In my recent blog, Epic Career Changes, I spent about a quarter of the time in the attached presentation on "learning fast in tough times." I pointed out that there are amazingly efficient sources like Anthony's recent VIDEO BLOG, and comparable experts with relatively brief and to-the-point analysis available, for free, for the looking. But, we absolutely need social network contributors, like you, to direct us. So, what are your top ten favorite sources? (I'll reciprocate, but you go first!)

Joe,
Thanks for your wonderful comments! In terms of ways to keep up, rather than listing 10 favorite sources, what I'll say is that healthcare executives need to avail themselves of all available digest-like news feeds that provide policy and business development updates, because things are moving too fast on too many fronts for any one source to bring everything to their attention. Of course, they should read Healthcare Informatics and come to our website, and get our newsletter, first and foremost! :-) But the reality is that keeping up across healthcare, and yes, beyond it (!), will be more and more crucial going forward.

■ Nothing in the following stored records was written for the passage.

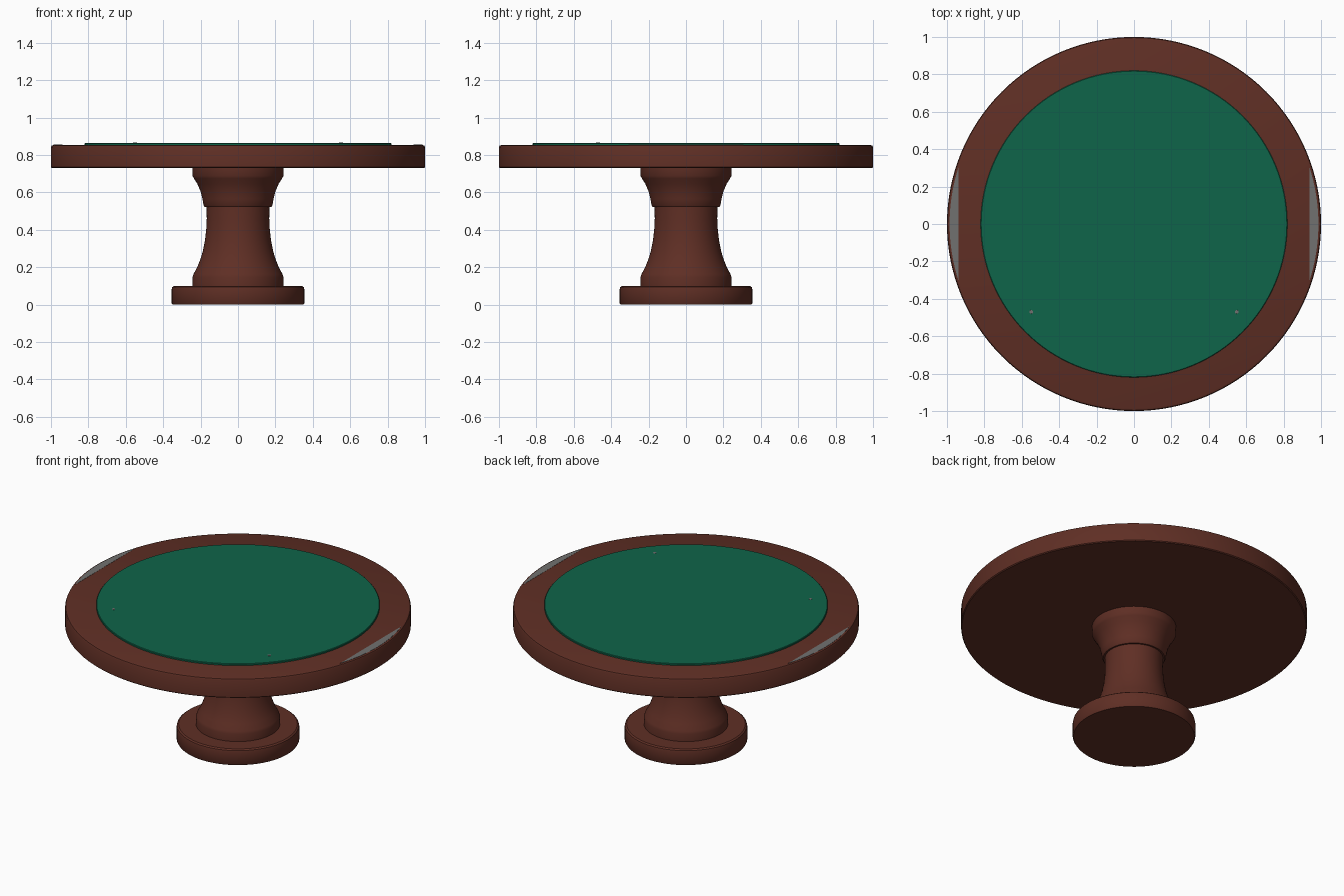
import bpy, bmesh, math

if "Cube" in bpy.data.objects:
    bpy.data.objects.remove(bpy.data.objects["Cube"])


def material(name, rgb):
    m = bpy.data.materials.new(name)
    m.diffuse_color = (*rgb, 1)
    m.use_nodes = True
    m.node_tree.nodes["Principled BSDF"].inputs["Base Color"].default_value = m.diffuse_color
    return m


WOOD = material("mahogany wood", (0.115, 0.028, 0.018))
FELT = material("green felt", (0.0045, 0.128, 0.067))
METAL = material("grey metal", (0.165, 0.165, 0.16))


def finish(name, bm, mat):
    bmesh.ops.recalc_face_normals(bm, faces=bm.faces)
    me = bpy.data.meshes.new(name)
    bm.to_mesh(me)
    bm.free()
    me.materials.append(mat)
    ob = bpy.data.objects.new(name, me)
    bpy.context.collection.objects.link(ob)
    bpy.ops.object.select_all(action='DESELECT')
    ob.select_set(True)
    bpy.context.view_layer.objects.active = ob
    bpy.ops.object.shade_smooth_by_angle(angle=math.radians(35))
    return ob


def lathe(name, profile, mat, n=96, centre=(0, 0)):
    """Closed solid of revolution from (radius, z) points, bottom to top."""
    bm = bmesh.new()
    rings = []
    for r, z in profile:
        rings.append([bm.verts.new((centre[0] + r * math.cos(2 * math.pi * i / n),
                                    centre[1] + r * math.sin(2 * math.pi * i / n), z))
                      for i in range(n)])
    for a, b in zip(rings, rings[1:]):
        for i in range(n):
            j = (i + 1) % n
            bm.faces.new((a[i], a[j], b[j], b[i]))
    bm.faces.new(rings[0])
    bm.faces.new(rings[-1])
    return finish(name, bm, mat)


# Pedestal: foot, waisted column, flared collar
lathe("foot", [(0.35, 0), (0.355, 0.008), (0.355, 0.08), (0.352, 0.093), (0.343, 0.1)], WOOD)
lathe("column", [(0.243, 0.095), (0.243, 0.147), (0.238, 0.163), (0.218, 0.2), (0.202, 0.24),
                 (0.188, 0.285), (0.177, 0.34), (0.17, 0.4), (0.167, 0.46), (0.168, 0.53)], WOOD)
lathe("collar", [(0.178, 0.522), (0.184, 0.53), (0.19, 0.565), (0.2, 0.605), (0.217, 0.645),
                 (0.236, 0.675), (0.243, 0.688), (0.243, 0.735)], WOOD)

# Table top and felt playing surface
lathe("table_top", [(0.995, 0.73), (1.0, 0.735), (1.0, 0.842), (0.996, 0.85), (0.985, 0.854)],
      WOOD, 128)
lathe("felt", [(0.82, 0.85), (0.82, 0.862), (0.817, 0.865)], FELT, 128)

# Grey rim plates (circle segments) and tiny studs, left and right
for side, s in (("left", -1), ("right", 1)):
    a = math.acos(0.937 / 0.986)
    bm = bmesh.new()
    vs = [bm.verts.new((s * 0.986 * math.cos(t), 0.986 * math.sin(t), 0.8525))
          for t in (-a + 2 * a * i / 20 for i in range(21))]
    f = bm.faces.new(vs)
    ext = bmesh.ops.extrude_face_region(bm, geom=[f])["geom"]
    for v in ext:
        if isinstance(v, bmesh.types.BMVert):
            v.co.z += 0.0025
    finish("rim_plate_" + side, bm, METAL)
    lathe("stud_" + side, [(0.011, 0.86), (0.01, 0.866)], METAL, 12, (s * 0.55, -0.47))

A key point I'm sure you understood in my post is that, while we all may feel overwhelmed some of the time (or even a lot of the time!), that's no excuse not to pay attention to developments that could affect us. As I mentioned, value-based purchasing and bundled payments are concepts with tremendous bipartisan support on Capitol Hill, so the chances that they will become reality are overwhelming.

I would add that, though I recommend that healthcare executives subscribe to all the various newsfeeds available to them, that doesn't mean they have to invest tremendous amounts of time going through them all. Sometimes, quick scanning is not only justifiable, it's the only practical option. :-) Thanks again for your comments!

Mark Hagland

Editor-In-Chief

Mark Hagland

@hci_markhagland

www.healthcare-informatics.com/blog/mark-hagland

Mark Hagland became Editor-in-Chief of Healthcare Informatics in January 2010. Prior to that, he...